Country houses for sale

Global Market Buoyant

House prices across the globe are up by 8.5%, with some areas experiencing record growth. According to the latest Knight Frank Global House Price Survey, Latvia, Bulgaria and Denmark have all experienced rising prices.

In most other areas however, slower price growth has been recorded over the last year. But the market is not going to crash, according to Knight Frank, and investors are warned not to shy away from the market: ‘The wider trend will mask regional investment opportunities,’ said Liam Bailey, head of Knight Frank Research.

Knight Frank’s Global House Price Index tracks average house prices across a selection of 30 countries from the US, Europe, Africa and Asia. The index is based on an assessment of price changes in the broad mainstream housing markets of the countries covered.

While the figures pointed to rocketing prices in Eastern block areas such as Latvia (up 45%), Bulgaria (up 20.5%) and Denmark (up 15.4%), Hong Kong experienced a sharp reversal of fortunes. Serbia, Japan and Hong Kong also produced slow price growth in the last 12 months.

‘Wage inflation, growing prosperity and access to less constrained mortgage finance have all contributed to rapidly rising prices in the Eastern Block,’ said Liam Bailey, adding that slower house price growth globally suggests that affordability constraints have been hit in other locations.

‘Our forecast is that we will see continued slowing of average global house price growth over the rest of 2006 and into 2007,’ Mr Bailey explained. But according to Knight Frank, the market is not going to crash. Mr Bailey believes today’s global market is more realistic and advises investors to look carefully a regional ‘hot spots’ which could be masked by the current market conditions.

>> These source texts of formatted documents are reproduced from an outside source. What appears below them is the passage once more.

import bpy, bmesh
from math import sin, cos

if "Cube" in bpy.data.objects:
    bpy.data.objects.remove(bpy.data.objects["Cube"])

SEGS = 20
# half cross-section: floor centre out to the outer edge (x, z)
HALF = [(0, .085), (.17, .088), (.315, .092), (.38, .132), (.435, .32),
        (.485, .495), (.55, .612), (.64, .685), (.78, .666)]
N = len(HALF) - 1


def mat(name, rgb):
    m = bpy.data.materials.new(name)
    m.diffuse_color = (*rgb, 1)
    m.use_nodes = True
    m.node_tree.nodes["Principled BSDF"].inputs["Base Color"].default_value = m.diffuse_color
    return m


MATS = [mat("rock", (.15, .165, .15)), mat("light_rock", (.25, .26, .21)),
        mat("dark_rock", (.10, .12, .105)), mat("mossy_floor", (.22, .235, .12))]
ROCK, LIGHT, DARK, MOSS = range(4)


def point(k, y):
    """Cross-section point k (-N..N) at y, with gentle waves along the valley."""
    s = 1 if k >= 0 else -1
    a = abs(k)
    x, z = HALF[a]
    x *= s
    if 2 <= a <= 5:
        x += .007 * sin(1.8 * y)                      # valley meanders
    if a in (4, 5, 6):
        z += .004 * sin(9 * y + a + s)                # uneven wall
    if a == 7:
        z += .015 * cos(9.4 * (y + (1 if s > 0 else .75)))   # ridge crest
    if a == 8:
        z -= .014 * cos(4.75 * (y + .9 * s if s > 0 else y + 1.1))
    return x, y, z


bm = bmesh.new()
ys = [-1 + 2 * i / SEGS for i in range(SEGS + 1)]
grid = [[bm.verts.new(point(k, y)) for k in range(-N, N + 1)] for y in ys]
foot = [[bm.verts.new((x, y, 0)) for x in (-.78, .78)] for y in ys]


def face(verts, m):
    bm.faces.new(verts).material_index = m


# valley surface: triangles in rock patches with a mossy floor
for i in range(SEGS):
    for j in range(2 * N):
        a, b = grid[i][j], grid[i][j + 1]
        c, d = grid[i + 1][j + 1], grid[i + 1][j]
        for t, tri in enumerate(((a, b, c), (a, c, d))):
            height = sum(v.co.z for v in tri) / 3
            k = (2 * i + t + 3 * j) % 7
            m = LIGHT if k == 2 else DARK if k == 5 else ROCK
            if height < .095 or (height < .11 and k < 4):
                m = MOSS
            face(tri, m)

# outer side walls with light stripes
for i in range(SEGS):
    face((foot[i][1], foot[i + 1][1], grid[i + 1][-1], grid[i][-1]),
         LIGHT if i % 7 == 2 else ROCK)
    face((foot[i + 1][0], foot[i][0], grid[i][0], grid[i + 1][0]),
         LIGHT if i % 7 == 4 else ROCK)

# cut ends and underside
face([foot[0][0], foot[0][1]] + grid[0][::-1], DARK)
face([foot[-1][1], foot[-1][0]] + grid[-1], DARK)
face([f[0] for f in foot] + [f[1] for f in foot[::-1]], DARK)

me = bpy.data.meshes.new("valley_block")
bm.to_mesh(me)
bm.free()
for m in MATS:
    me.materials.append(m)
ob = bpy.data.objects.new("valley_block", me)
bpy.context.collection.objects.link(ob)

Global Investment Hot Spots 2006/7:

Germany – Europe’s largest economy, and the world’s largest exporter is still underperforming and we believe will see sustained growth

from 2007

Slovenia and Slovakia – the two countries with the best potential for further growth in Eastern Europe (not yet in the index but joining

from next quarter with new data sets available)

Cyprus – has potential for growth over the medium term – once the VAT changes are implemented and settle down

Russia – effectively Moscow, has the potential for more growth and will rival eventually rival London as the most expensive world city

within five years